*** Opening EXCERPTED DATA ***
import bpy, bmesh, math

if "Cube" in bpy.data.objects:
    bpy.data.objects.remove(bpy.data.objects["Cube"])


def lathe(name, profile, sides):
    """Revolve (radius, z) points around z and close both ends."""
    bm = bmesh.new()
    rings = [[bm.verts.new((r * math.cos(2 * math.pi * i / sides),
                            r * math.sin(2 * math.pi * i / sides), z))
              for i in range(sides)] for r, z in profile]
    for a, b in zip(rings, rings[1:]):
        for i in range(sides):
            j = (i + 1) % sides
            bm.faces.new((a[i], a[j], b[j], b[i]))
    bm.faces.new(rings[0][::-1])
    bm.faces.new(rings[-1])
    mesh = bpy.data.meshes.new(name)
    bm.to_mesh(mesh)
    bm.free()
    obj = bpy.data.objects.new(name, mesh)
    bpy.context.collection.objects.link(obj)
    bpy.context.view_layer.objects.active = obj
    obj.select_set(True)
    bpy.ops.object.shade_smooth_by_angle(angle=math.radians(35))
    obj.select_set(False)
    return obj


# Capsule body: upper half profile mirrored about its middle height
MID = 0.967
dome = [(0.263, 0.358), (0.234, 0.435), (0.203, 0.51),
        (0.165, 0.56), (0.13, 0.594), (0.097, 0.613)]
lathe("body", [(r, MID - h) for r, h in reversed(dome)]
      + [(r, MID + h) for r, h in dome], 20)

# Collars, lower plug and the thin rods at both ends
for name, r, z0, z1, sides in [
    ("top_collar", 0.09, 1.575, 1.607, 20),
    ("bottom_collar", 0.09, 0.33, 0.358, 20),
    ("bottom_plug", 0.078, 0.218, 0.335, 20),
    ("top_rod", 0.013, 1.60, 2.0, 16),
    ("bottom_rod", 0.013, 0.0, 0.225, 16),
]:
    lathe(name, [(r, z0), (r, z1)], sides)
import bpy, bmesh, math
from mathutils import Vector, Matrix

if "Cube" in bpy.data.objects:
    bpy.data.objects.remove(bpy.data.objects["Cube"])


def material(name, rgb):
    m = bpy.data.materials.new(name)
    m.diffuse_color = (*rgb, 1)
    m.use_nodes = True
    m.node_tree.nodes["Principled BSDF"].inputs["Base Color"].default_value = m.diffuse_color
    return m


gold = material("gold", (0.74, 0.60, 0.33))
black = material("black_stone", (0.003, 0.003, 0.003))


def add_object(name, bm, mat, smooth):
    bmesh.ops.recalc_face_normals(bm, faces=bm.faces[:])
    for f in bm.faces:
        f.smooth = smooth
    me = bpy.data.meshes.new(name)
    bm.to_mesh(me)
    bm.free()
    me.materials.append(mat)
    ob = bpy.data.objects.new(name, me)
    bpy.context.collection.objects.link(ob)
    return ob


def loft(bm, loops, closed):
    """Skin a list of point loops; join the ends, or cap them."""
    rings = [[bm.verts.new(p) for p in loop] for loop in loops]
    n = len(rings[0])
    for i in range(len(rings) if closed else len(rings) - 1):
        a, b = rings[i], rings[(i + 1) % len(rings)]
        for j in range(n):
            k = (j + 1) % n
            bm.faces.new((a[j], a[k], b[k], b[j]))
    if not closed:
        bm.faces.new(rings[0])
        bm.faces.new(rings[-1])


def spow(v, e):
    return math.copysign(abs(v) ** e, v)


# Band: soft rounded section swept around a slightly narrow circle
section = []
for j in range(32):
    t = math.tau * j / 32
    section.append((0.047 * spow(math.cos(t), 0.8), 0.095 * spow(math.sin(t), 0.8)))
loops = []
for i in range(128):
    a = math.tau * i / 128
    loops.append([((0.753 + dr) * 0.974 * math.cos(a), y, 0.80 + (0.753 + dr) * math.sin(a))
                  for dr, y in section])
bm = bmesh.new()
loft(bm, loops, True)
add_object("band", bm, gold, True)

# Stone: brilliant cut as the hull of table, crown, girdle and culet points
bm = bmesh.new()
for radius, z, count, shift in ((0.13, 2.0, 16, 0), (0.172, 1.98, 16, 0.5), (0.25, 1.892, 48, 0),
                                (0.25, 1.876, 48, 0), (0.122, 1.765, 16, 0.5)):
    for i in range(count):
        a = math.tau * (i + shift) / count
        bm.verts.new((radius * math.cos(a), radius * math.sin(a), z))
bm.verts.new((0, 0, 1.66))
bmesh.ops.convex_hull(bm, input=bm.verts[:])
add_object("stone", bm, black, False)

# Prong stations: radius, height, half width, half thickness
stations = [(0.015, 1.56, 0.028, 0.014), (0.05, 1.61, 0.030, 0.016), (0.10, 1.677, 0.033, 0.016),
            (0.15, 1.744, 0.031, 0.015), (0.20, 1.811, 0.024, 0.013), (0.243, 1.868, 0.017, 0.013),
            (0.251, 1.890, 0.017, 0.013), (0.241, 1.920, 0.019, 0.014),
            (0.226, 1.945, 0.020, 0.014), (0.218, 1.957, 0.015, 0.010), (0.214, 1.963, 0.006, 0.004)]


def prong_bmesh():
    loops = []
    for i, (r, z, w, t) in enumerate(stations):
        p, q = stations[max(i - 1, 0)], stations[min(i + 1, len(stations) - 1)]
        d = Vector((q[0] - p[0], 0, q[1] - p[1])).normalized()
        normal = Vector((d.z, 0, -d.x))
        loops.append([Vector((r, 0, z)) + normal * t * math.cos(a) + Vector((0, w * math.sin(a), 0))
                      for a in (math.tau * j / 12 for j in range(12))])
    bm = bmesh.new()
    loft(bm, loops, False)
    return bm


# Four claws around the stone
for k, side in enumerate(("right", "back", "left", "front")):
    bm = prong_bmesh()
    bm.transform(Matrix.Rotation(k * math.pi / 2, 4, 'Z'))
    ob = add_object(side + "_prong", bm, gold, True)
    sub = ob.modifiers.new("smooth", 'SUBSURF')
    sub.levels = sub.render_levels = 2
*** Closing EXCERPTED DATA ***
WHAT THE EXERCISE ASKS —
Every entry above must be reproduced word for word.

SOLUTION TO THIS TASK —
import bpy, bmesh, math

if "Cube" in bpy.data.objects:
    bpy.data.objects.remove(bpy.data.objects["Cube"])


def lathe(name, profile, sides):
    """Revolve (radius, z) points around z and close both ends."""
    bm = bmesh.new()
    rings = [[bm.verts.new((r * math.cos(2 * math.pi * i / sides),
                            r * math.sin(2 * math.pi * i / sides), z))
              for i in range(sides)] for r, z in profile]
    for a, b in zip(rings, rings[1:]):
        for i in range(sides):
            j = (i + 1) % sides
            bm.faces.new((a[i], a[j], b[j], b[i]))
    bm.faces.new(rings[0][::-1])
    bm.faces.new(rings[-1])
    mesh = bpy.data.meshes.new(name)
    bm.to_mesh(mesh)
    bm.free()
    obj = bpy.data.objects.new(name, mesh)
    bpy.context.collection.objects.link(obj)
    bpy.context.view_layer.objects.active = obj
    obj.select_set(True)
    bpy.ops.object.shade_smooth_by_angle(angle=math.radians(35))
    obj.select_set(False)
    return obj


# Capsule body: upper half profile mirrored about its middle height
MID = 0.967
dome = [(0.263, 0.358), (0.234, 0.435), (0.203, 0.51),
        (0.165, 0.56), (0.13, 0.594), (0.097, 0.613)]
lathe("body", [(r, MID - h) for r, h in reversed(dome)]
      + [(r, MID + h) for r, h in dome], 20)

# Collars, lower plug and the thin rods at both ends
for name, r, z0, z1, sides in [
    ("top_collar", 0.09, 1.575, 1.607, 20),
    ("bottom_collar", 0.09, 0.33, 0.358, 20),
    ("bottom_plug", 0.078, 0.218, 0.335, 20),
    ("top_rod", 0.013, 1.60, 2.0, 16),
    ("bottom_rod", 0.013, 0.0, 0.225, 16),
]:
    lathe(name, [(r, z0), (r, z1)], sides)
import bpy, bmesh, math
from mathutils import Vector, Matrix

if "Cube" in bpy.data.objects:
    bpy.data.objects.remove(bpy.data.objects["Cube"])


def material(name, rgb):
    m = bpy.data.materials.new(name)
    m.diffuse_color = (*rgb, 1)
    m.use_nodes = True
    m.node_tree.nodes["Principled BSDF"].inputs["Base Color"].default_value = m.diffuse_color
    return m


gold = material("gold", (0.74, 0.60, 0.33))
black = material("black_stone", (0.003, 0.003, 0.003))


def add_object(name, bm, mat, smooth):
    bmesh.ops.recalc_face_normals(bm, faces=bm.faces[:])
    for f in bm.faces:
        f.smooth = smooth
    me = bpy.data.meshes.new(name)
    bm.to_mesh(me)
    bm.free()
    me.materials.append(mat)
    ob = bpy.data.objects.new(name, me)
    bpy.context.collection.objects.link(ob)
    return ob


def loft(bm, loops, closed):
    """Skin a list of point loops; join the ends, or cap them."""
    rings = [[bm.verts.new(p) for p in loop] for loop in loops]
    n = len(rings[0])
    for i in range(len(rings) if closed else len(rings) - 1):
        a, b = rings[i], rings[(i + 1) % len(rings)]
        for j in range(n):
            k = (j + 1) % n
            bm.faces.new((a[j], a[k], b[k], b[j]))
    if not closed:
        bm.faces.new(rings[0])
        bm.faces.new(rings[-1])


def spow(v, e):
    return math.copysign(abs(v) ** e, v)


# Band: soft rounded section swept around a slightly narrow circle
section = []
for j in range(32):
    t = math.tau * j / 32
    section.append((0.047 * spow(math.cos(t), 0.8), 0.095 * spow(math.sin(t), 0.8)))
loops = []
for i in range(128):
    a = math.tau * i / 128
    loops.append([((0.753 + dr) * 0.974 * math.cos(a), y, 0.80 + (0.753 + dr) * math.sin(a))
                  for dr, y in section])
bm = bmesh.new()
loft(bm, loops, True)
add_object("band", bm, gold, True)

# Stone: brilliant cut as the hull of table, crown, girdle and culet points
bm = bmesh.new()
for radius, z, count, shift in ((0.13, 2.0, 16, 0), (0.172, 1.98, 16, 0.5), (0.25, 1.892, 48, 0),
                                (0.25, 1.876, 48, 0), (0.122, 1.765, 16, 0.5)):
    for i in range(count):
        a = math.tau * (i + shift) / count
        bm.verts.new((radius * math.cos(a), radius * math.sin(a), z))
bm.verts.new((0, 0, 1.66))
bmesh.ops.convex_hull(bm, input=bm.verts[:])
add_object("stone", bm, black, False)

# Prong stations: radius, height, half width, half thickness
stations = [(0.015, 1.56, 0.028, 0.014), (0.05, 1.61, 0.030, 0.016), (0.10, 1.677, 0.033, 0.016),
            (0.15, 1.744, 0.031, 0.015), (0.20, 1.811, 0.024, 0.013), (0.243, 1.868, 0.017, 0.013),
            (0.251, 1.890, 0.017, 0.013), (0.241, 1.920, 0.019, 0.014),
            (0.226, 1.945, 0.020, 0.014), (0.218, 1.957, 0.015, 0.010), (0.214, 1.963, 0.006, 0.004)]


def prong_bmesh():
    loops = []
    for i, (r, z, w, t) in enumerate(stations):
        p, q = stations[max(i - 1, 0)], stations[min(i + 1, len(stations) - 1)]
        d = Vector((q[0] - p[0], 0, q[1] - p[1])).normalized()
        normal = Vector((d.z, 0, -d.x))
        loops.append([Vector((r, 0, z)) + normal * t * math.cos(a) + Vector((0, w * math.sin(a), 0))
                      for a in (math.tau * j / 12 for j in range(12))])
    bm = bmesh.new()
    loft(bm, loops, False)
    return bm


# Four claws around the stone
for k, side in enumerate(("right", "back", "left", "front")):
    bm = prong_bmesh()
    bm.transform(Matrix.Rotation(k * math.pi / 2, 4, 'Z'))
    ob = add_object(side + "_prong", bm, gold, True)
    sub = ob.modifiers.new("smooth", 'SUBSURF')
    sub.levels = sub.render_levels = 2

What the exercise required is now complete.